Romanian authorities have arrested two individuals suspected of cyberattacks using the Sodinokibi/REvil ransomware. They are allegedly responsible for 5,000 infections, accounting for €500,000 in ransom payments, according to European law enforcement agency Europol.
REvil has been one of the most notorious ransomware groups of 2021, responsible for hundreds of high-profile attacks around the world.
A further suspected GandGrab affiliate was arrested by Kuwaiti authorities on the same day.
SEE: A winning strategy for cybersecurity (ZDNet special report)
In addition to these arrests, GoldDust, which is a 17-nation law enforcement operation, saw three additional arrests in February and April by authorities in South Korea against affiliates involved with REvil ransomware. Another affiliate, a Ukrainian national, was arrested at the Polish border in October following an international arrest warrant from the US.
The Ukrainian suspect was arrested on suspicion of involvement in the Kaseya ransomware attack, which affected around 1,500 companies across the world.
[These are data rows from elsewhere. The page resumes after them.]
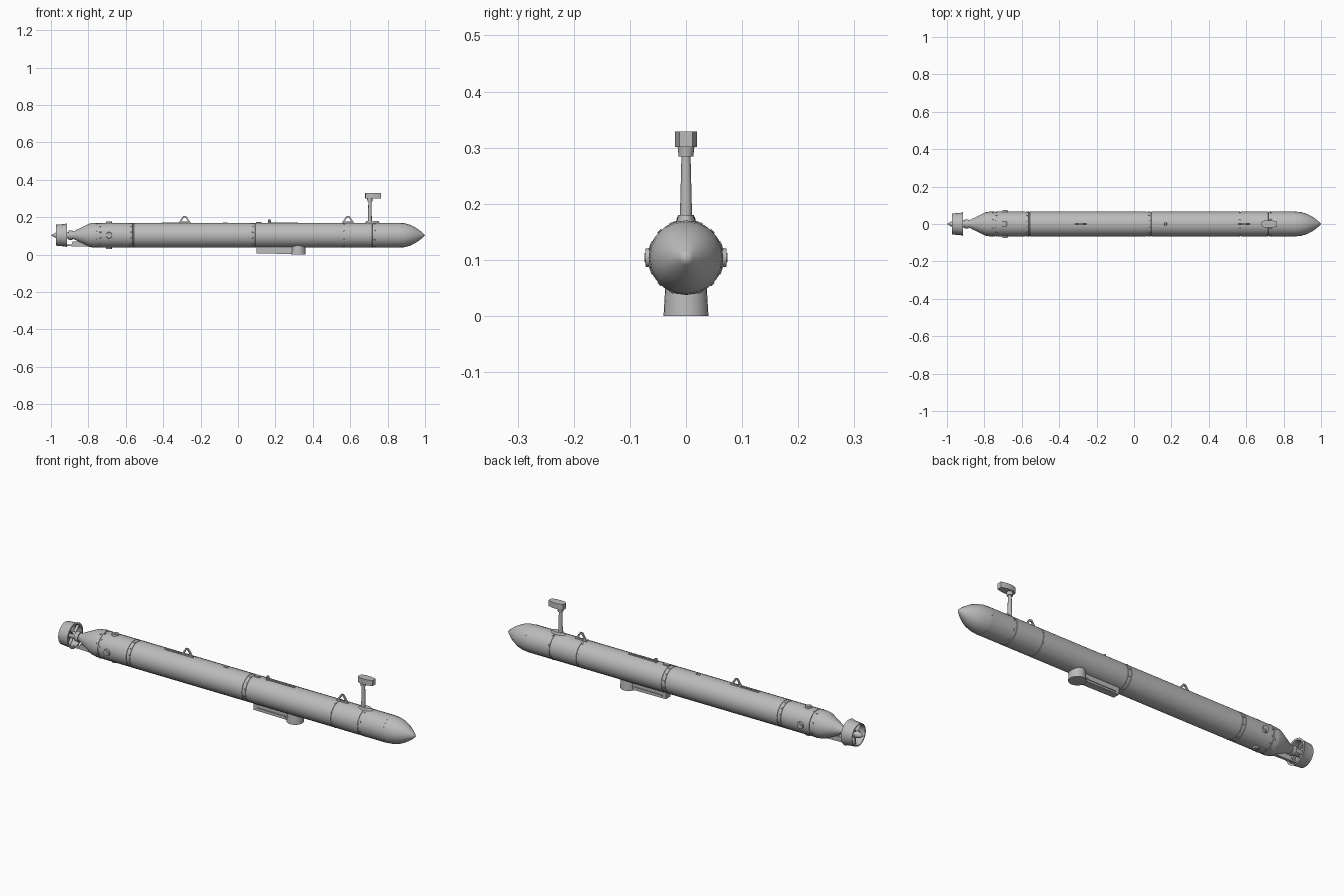
import bpy, bmesh, math
from mathutils import Matrix, Vector

if "Cube" in bpy.data.objects:
    bpy.data.objects.remove(bpy.data.objects["Cube"])

AXIS_Z = 0.104
R = 0.0665
TAU = math.tau

grey = bpy.data.materials.new("hull grey")
grey.use_nodes = True
grey.diffuse_color = (0.5, 0.5, 0.5, 1)
grey.node_tree.nodes["Principled BSDF"].inputs["Base Color"].default_value = (0.5, 0.5, 0.5, 1)


def finish(name, bm, angle=35):
    bmesh.ops.recalc_face_normals(bm, faces=bm.faces)
    mesh = bpy.data.meshes.new(name)
    bm.to_mesh(mesh)
    bm.free()
    mesh.materials.append(grey)
    ob = bpy.data.objects.new(name, mesh)
    bpy.context.collection.objects.link(ob)
    bpy.ops.object.select_all(action="DESELECT")
    ob.select_set(True)
    bpy.context.view_layer.objects.active = ob
    bpy.ops.object.shade_smooth_by_angle(angle=math.radians(angle))
    return ob


def lathe(name, profile, sides=24, closed=False):
    """Revolve (x, radius) points about the hull axis."""
    bm = bmesh.new()
    rings = []
    for x, r in profile:
        if r == 0:
            rings.append([bm.verts.new((x, 0, AXIS_Z))] * sides)
        else:
            rings.append([bm.verts.new((x, r * math.sin(TAU * i / sides),
                                        AXIS_Z + r * math.cos(TAU * i / sides)))
                          for i in range(sides)])
    pairs = list(zip(rings, rings[1:])) + ([(rings[-1], rings[0])] if closed else [])
    for a, b in pairs:
        for i in range(sides):
            j = (i + 1) % sides
            bm.faces.new(list(dict.fromkeys((a[i], a[j], b[j], b[i]))))
    return finish(name, bm)


def prism(name, points, depth, plane="xz", start=0.0):
    """Extrude an outline: xz is centred on y = 0, xy rises from start."""
    bm = bmesh.new()
    if plane == "xz":
        verts = [bm.verts.new((a, -depth / 2, b)) for a, b in points]
        move = Vector((0, depth, 0))
    else:
        verts = [bm.verts.new((a, b, start)) for a, b in points]
        move = Vector((0, 0, depth))
    face = bm.faces.new(verts)
    top = bmesh.ops.extrude_face_region(bm, geom=[face])["geom"]
    bmesh.ops.translate(bm, vec=move, verts=[v for v in top if isinstance(v, bmesh.types.BMVert)])
    return finish(name, bm)


def box(name, lo, hi):
    return prism(name, [(lo[0], lo[1]), (hi[0], lo[1]), (hi[0], hi[1]), (lo[0], hi[1])],
                 hi[2] - lo[2], "xy", lo[2])


def add_cylinder(bm, matrix, r1, r2, depth, sides=12):
    bmesh.ops.create_cone(bm, cap_ends=True, segments=sides, radius1=r1, radius2=r2,
                          depth=depth, matrix=matrix)


def upright(name, x, r1, r2, z0, z1, sides=16):
    bm = bmesh.new()
    add_cylinder(bm, Matrix.Translation((x, 0, (z0 + z1) / 2)), r1, r2, z1 - z0, sides)
    return finish(name, bm)


def radial(angle, x, r):
    """Matrix at distance r from the hull axis with local z pointing outward."""
    return (Matrix.Translation((0, 0, AXIS_Z)) @ Matrix.Rotation(angle, 4, "X")
            @ Matrix.Translation((x, 0, r)))


# Hull, with narrow grooves between its sections
lathe("nose", [(1, 0), (0.988, 0.013), (0.968, 0.029), (0.945, 0.044),
               (0.92, 0.056), (0.89, 0.064), (0.86, R)], 20)
hull = [(0.86, R)]
for x in (0.72, 0.57, 0.09, 0.07, -0.56, -0.58, -0.74):
    hull += [(x + 0.003, R), (x + 0.002, R - 0.002), (x - 0.002, R - 0.002), (x - 0.003, R)]
lathe("hull", hull + [(-0.77, R)])
lathe("tail_cone", [(-0.77, R), (-0.795, 0.062), (-0.83, 0.045), (-0.865, 0.028),
                    (-0.88, 0.02), (-0.92, 0.017), (-0.965, 0.017), (-0.98, 0.012), (-1, 0)])

# Fastener rows round the section joints
bm = bmesh.new()
for x, count in ((0.565, 8), (0.73, 8), (0.08, 12), (-0.57, 12), (-0.735, 12), (-0.755, 8)):
    for i in range(count):
        add_cylinder(bm, radial(TAU * (i + 0.5) / count, x, R), 0.005, 0.004, 0.003, 8)
finish("joint_fasteners", bm)

# Four round ports near the tail
bm = bmesh.new()
for i in range(4):
    add_cylinder(bm, radial(TAU * i / 4, -0.69, R), 0.018, 0.016, 0.012, 16)
    add_cylinder(bm, radial(TAU * i / 4, -0.69, R + 0.005), 0.009, 0.008, 0.005, 12)
finish("tail_ports", bm)

# Ducted thruster
lathe("thruster_duct", [(-0.915, 0.064), (-0.925, 0.06), (-0.972, 0.056),
                        (-0.972, 0.051), (-0.93, 0.05), (-0.915, 0.054)], 24, closed=True)
bm = bmesh.new()
for count, x, twist, chord, thick in ((4, -0.925, 0, 0.014, 0.004), (5, -0.95, 0.7, 0.022, 0.003)):
    for i in range(count):
        m = radial(TAU * (i + 0.5) / count, x, 0.033) @ Matrix.Rotation(twist, 4, "Z")
        bmesh.ops.create_cube(bm, size=1, matrix=m @ Matrix.Diagonal((chord, thick, 0.038, 1)))
finish("stators_and_propeller", bm)
prism("duct_strut", [(-0.93, 0.046), (-0.76, 0.042), (-0.80, 0.056), (-0.83, 0.07),
                     (-0.885, 0.07), (-0.89, 0.054), (-0.93, 0.054)], 0.014)
lathe("shaft_collar", [(-0.885, 0.018), (-0.885, 0.025), (-0.905, 0.025), (-0.905, 0.016)], 16)

# Lifting lugs, each a pierced triangle on a rail
for x, name in ((-0.285, "aft"), (0.588, "forward")):
    outer = [(-0.034, 0.168), (0.034, 0.168), (0.007, 0.208), (-0.007, 0.208)]
    inner = [(-0.018, 0.177), (0.018, 0.177), (0.004, 0.200), (-0.004, 0.200)]
    bm = bmesh.new()
    loops = [[bm.verts.new((x + a, y, z)) for a, z in pts]
             for y, pts in ((-0.004, outer), (0.004, outer), (0.004, inner), (-0.004, inner))]
    for k in range(4):
        a, b = loops[k], loops[(k + 1) % 4]
        for i in range(4):
            j = (i + 1) % 4
            bm.faces.new((a[i], a[j], b[j], b[i]))
    finish(name + "_lifting_lug", bm)
box("aft_rail", (-0.41, -0.004, 0.166), (-0.25, 0.004, 0.173))
box("forward_rail", (0.16, -0.004, 0.166), (0.32, 0.004, 0.173))
box("deck_plate", (0.095, -0.008, 0.166), (0.125, 0.008, 0.176))
box("deck_tab", (-0.08, -0.004, 0.166), (-0.055, 0.004, 0.172))
upright("deck_knob", 0.168, 0.009, 0.007, 0.166, 0.188, 10)

# Antenna mast with a head that points forward
bm = bmesh.new()
add_cylinder(bm, Matrix.Translation((0.718, 0, 0.173)) @ Matrix.Diagonal((2.3, 1, 1, 1)),
             0.018, 0.014, 0.014, 20)
finish("mast_base", bm)
upright("mast", 0.705, 0.011, 0.008, 0.17, 0.29)
upright("mast_collar", 0.705, 0.013, 0.015, 0.284, 0.302)
head = [(0.765, -0.012), (0.765, 0.012), (0.735, 0.02), (0.70, 0.02), (0.683, 0.012),
        (0.68, 0), (0.683, -0.012), (0.70, -0.02), (0.735, -0.02)]
prism("mast_head", head, 0.028, "xy", 0.301)

# Belly sonar: round pod and trailing fairing
upright("sonar_pod", 0.322, 0.04, 0.037, 0, 0.052, 24)
prism("sonar_fairing", [(0.10, 0.006), (0.30, 0.004), (0.30, 0.048), (0.26, 0.042),
                        (0.10, 0.042)], 0.036)
box("sonar_side_rail", (0.12, -0.022, 0.014), (0.28, 0.022, 0.022))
In total, the operation has resulted in seven arrests, and it's the first time they've been disclosed publicly by law enforcement.
The operation involved police from countries around the world and international law enforcement agencies Europol, Eurojust, and Interpol. The arrests follow a joint operation that was able to intercept communications and seize infrastructure used during campaigns.
Operation GoldDust also received support from the cybersecurity industry from companies including Bitdefender, KPN, and McAfee. Researchers at Bitdefender provided technical insights throughout the investigation, along with decryption tools to help victims of ransomware attacks recover their files without having to pay the ransom.
Decryption tools for several versions of GandCrab and REvil ransomware are available for free via the No More Ransom project. According to Europol, the REvil decryption tools have helped more than 1,400 companies decrypt their networks following ransomware attacks, saving over €475 million ($550 million) from being paid to cyber criminals.
Europol supported the operation by providing analytical support, as well analysis into malware and cryptocurrency. The 17 countries participating in Operation GoldDust are Australia, Belgium, Canada, France, Germany, the Netherlands, Luxembourg, Norway, Philippines, Poland, Romania, South Korea, Sweden, Switzerland, Kuwait, the United Kingdom, and the United States.
"These arrests illustrate what can be achieved when the public and private sectors pool their resources to fight cybercrime. This operation was an around-the-clock global effort to hunt down those responsible for the most devastating ransomware attacks in recent history leaving no stone unturned," Alexandru Catalin Cosoi, senior director of the investigation and forensics unit at Bitdefender that aided investigations, told ZDNet.
"The success of this operation is a wake-up call for cyber criminals. They should understand if they are caught in the crosshairs of an international effort to find them, they can't hide," he added.
The arrests are the latest in a string of operations by law enforcement targeting ransomware operations. Last month saw a Europol-led operation target 12 suspects in Ukraine and Switzerland believed to be behind LockerGoga, MegaCortex, Dharma, and other ransomware attacks. It was also recently reported that law enforcement from multiple countries helped take down key elements of REvil.
MORE ON CYBERSECURITY
- Ransomware: It's a 'golden era' for cyber criminals - and it could get worse before it gets better
- Have we reached peak ransomware? How the internet's biggest security problem has grown and what happens next
- Ransomware: Even when the hackers are in your network, it might not be too late
- Ransomware gangs are complaining that other crooks are stealing their ransoms
- These ransomware criminals lost millions of dollars in payments when researchers secretly found mistakes in their code